Healthcare organizations often work with third-party vendors for digital analytics. The HIPAA Privacy Rule requires that these vendors, or business associates, comply with the same privacy and security standards, which can affect vendor selection, contract negotiations, and the overall management of vendor relationships.
Training and Education
Ensuring that all staff involved in digital analytics are adequately trained on HIPAA compliance is essential. This training can help reduce the risk of privacy breaches and ensure that analytics projects are conducted in a compliant manner.
Adhering to the HIPAA Privacy Rule can also help in building and maintaining public trust. When patients know that their information is being handled securely and with respect to their privacy, they are more likely to engage with healthcare providers.
Removing PHI for HIPAA Compliance
As of today, using either Google Analytics 360 or Adobe Analytics won’t save you from ensuring HIPPA compliance unless you make radical adjustments in its implementation to avoid sending in Protected Health Information (PHI).
Indeed, Google clearly states in its documentation that it “makes no representations that Google Analytics satisfies HIPAA compliance requirements” but, at the same time, that “you may not use Google Analytics for any purpose or in any manner involving Protected Health Information.”
What’s more, as data grows more complex, and considering that organizations nowadays rely on several external services to do analytics, product development, marketing automation, or sales (Google Analytics, Amplitude, Hubspot, Adjust, Intercom, Salesforce, Pipedrive, Braze, etc.), checking that you are not sending any PHI-sensitive data to all these third-party integrations can be overwhelming.

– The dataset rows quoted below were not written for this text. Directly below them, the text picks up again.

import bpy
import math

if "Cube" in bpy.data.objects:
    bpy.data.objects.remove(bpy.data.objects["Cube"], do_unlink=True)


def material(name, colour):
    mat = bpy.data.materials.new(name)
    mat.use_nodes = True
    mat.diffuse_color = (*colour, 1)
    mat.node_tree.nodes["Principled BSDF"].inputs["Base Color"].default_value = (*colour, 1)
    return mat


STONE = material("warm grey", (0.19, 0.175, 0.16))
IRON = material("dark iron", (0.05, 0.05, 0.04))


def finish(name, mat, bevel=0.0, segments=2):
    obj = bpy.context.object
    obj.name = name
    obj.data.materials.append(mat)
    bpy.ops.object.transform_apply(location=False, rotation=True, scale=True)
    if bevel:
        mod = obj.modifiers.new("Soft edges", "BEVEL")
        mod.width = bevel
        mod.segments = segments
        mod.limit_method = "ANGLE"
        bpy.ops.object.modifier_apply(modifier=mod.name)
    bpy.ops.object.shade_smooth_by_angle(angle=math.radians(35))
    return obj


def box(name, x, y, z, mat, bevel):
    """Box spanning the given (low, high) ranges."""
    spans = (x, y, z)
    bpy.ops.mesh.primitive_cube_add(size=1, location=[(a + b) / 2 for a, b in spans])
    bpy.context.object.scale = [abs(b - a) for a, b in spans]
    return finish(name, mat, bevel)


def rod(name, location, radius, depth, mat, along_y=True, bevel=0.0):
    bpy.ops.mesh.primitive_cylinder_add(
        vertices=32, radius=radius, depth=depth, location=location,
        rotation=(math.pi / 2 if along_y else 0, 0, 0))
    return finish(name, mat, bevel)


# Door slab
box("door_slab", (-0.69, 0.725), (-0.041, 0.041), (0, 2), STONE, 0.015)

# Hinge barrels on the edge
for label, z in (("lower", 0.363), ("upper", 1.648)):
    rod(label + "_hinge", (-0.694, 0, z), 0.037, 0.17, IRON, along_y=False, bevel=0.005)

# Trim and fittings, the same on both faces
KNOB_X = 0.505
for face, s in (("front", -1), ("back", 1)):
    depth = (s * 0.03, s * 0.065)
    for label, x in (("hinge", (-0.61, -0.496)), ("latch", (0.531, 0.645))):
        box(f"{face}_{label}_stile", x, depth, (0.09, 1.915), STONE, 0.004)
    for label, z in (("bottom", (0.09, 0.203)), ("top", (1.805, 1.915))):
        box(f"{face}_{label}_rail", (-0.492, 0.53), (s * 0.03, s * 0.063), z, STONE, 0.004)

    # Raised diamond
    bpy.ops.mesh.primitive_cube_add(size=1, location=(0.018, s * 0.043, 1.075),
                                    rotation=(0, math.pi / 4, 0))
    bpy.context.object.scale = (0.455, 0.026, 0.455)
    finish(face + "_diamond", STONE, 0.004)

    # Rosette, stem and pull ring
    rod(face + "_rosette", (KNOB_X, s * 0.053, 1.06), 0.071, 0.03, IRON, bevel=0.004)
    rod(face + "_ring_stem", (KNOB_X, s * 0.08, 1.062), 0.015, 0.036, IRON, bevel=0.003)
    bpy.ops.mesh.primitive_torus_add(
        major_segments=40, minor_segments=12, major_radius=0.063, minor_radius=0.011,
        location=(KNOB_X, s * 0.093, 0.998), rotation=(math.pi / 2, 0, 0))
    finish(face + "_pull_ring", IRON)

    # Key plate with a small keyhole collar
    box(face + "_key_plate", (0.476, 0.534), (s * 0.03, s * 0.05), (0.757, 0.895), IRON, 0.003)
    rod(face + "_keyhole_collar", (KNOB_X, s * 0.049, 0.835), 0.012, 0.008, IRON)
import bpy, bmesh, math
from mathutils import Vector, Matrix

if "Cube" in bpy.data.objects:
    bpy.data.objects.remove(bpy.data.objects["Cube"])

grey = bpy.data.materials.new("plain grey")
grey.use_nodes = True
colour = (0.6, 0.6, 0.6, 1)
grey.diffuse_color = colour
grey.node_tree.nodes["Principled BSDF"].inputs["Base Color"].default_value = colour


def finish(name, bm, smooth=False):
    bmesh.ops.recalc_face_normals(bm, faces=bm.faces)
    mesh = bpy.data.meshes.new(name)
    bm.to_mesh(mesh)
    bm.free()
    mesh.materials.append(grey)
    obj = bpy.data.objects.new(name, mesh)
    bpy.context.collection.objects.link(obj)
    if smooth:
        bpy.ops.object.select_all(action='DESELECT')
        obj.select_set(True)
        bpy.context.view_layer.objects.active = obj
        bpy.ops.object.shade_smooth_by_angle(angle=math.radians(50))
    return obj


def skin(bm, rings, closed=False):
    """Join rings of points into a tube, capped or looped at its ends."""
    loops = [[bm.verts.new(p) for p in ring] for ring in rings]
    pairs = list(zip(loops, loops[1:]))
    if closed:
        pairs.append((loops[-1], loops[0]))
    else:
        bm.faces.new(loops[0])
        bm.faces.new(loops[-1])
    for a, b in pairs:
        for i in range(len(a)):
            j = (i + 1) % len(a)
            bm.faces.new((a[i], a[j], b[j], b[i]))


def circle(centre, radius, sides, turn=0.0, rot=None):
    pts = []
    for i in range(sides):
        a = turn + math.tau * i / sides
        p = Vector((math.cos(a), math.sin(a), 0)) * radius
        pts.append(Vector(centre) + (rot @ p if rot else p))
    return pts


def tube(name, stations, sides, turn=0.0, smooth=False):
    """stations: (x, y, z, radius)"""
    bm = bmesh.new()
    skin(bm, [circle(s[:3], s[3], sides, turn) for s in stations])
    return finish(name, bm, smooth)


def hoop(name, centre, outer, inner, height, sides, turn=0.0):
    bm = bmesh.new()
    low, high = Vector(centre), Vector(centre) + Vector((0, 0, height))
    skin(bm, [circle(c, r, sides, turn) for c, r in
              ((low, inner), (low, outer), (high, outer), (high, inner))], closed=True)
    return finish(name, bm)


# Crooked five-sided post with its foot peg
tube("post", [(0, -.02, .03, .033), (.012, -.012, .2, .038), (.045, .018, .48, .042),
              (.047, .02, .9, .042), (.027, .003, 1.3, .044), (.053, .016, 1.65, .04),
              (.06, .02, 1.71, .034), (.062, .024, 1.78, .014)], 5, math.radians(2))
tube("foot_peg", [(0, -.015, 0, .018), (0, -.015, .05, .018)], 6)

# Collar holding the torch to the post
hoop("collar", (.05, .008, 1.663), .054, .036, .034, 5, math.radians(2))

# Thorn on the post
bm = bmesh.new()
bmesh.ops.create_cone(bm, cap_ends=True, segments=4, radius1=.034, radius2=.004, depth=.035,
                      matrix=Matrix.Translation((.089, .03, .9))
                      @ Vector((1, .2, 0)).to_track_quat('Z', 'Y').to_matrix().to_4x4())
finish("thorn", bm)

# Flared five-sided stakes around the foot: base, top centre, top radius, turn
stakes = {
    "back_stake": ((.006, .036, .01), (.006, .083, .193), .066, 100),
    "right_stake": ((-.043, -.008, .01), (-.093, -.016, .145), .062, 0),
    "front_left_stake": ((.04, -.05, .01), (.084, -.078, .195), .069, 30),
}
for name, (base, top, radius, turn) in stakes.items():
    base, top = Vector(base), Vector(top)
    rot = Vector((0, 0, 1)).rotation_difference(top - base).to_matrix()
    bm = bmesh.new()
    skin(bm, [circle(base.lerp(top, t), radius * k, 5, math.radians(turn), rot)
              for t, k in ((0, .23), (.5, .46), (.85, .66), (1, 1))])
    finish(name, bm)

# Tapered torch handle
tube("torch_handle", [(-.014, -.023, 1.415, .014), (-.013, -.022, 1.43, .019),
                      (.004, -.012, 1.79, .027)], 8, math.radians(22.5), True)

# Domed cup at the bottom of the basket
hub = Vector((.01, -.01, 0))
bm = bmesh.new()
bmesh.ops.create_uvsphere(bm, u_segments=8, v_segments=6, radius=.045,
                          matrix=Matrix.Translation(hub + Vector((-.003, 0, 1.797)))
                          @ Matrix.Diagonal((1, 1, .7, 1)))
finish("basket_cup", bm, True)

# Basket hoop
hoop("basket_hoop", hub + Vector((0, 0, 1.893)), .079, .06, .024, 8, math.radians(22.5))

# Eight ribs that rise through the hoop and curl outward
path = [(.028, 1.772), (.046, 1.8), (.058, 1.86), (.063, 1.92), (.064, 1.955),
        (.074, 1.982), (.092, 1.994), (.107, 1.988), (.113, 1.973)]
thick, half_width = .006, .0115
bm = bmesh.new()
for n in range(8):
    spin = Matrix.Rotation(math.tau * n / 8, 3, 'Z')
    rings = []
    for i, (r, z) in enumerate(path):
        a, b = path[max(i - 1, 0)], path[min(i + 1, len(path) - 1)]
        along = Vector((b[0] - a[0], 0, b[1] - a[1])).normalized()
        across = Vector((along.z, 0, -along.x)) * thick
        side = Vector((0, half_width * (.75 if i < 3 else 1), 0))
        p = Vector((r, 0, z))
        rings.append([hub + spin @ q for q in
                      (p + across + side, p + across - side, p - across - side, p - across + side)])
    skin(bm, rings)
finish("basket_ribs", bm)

To help you with that, Trackingplan automatically connects and documents everything that flows between your sites and apps to third-party integrations (e.g.: Google Analytics, Segment, Mixpanel, etc.). This provides a roadmap with powerful cross-service insights to effectively ensure only HIPAA-compliant data is accurately collected, responsibly managed, and integrated efficiently across teams and platforms.
But that’s not all. Apart from automatically discovering your data integrations to easily see what data you are actually collecting and the schemas beneath this process, Trackingplan’s Privacy Report goes beyond by allowing you to control the flow of data in a compliant way.
Trackingplan’s Privacy Report
Trackingplan’s Privacy Report allows you to see at a glance which private data your site is collecting from your users and forwarding to third parties.
Personal data – like user emails, IP addresses, SSNs, credit cards, and so on – will be automatically spotted and labeled here in order to detect any possible privacy issue or security-sensitive data that should not have been collected or forwarded to your analytics services.
In this example from one of our demos, you can see that customers’ billing card details have been collected by Google Analytics in a total of 11 events. To know in which specific events this sensitive information has been collected to spot any possible privacy breach, you can click on the event counter directly.
Trackingplan is a fully automated monitoring tool that finds problems in your analytics, marketing, attribution pixels, and campaigns and tells you how to fix them. This way, you can ensure the quality of your data and rely on it to guide your business.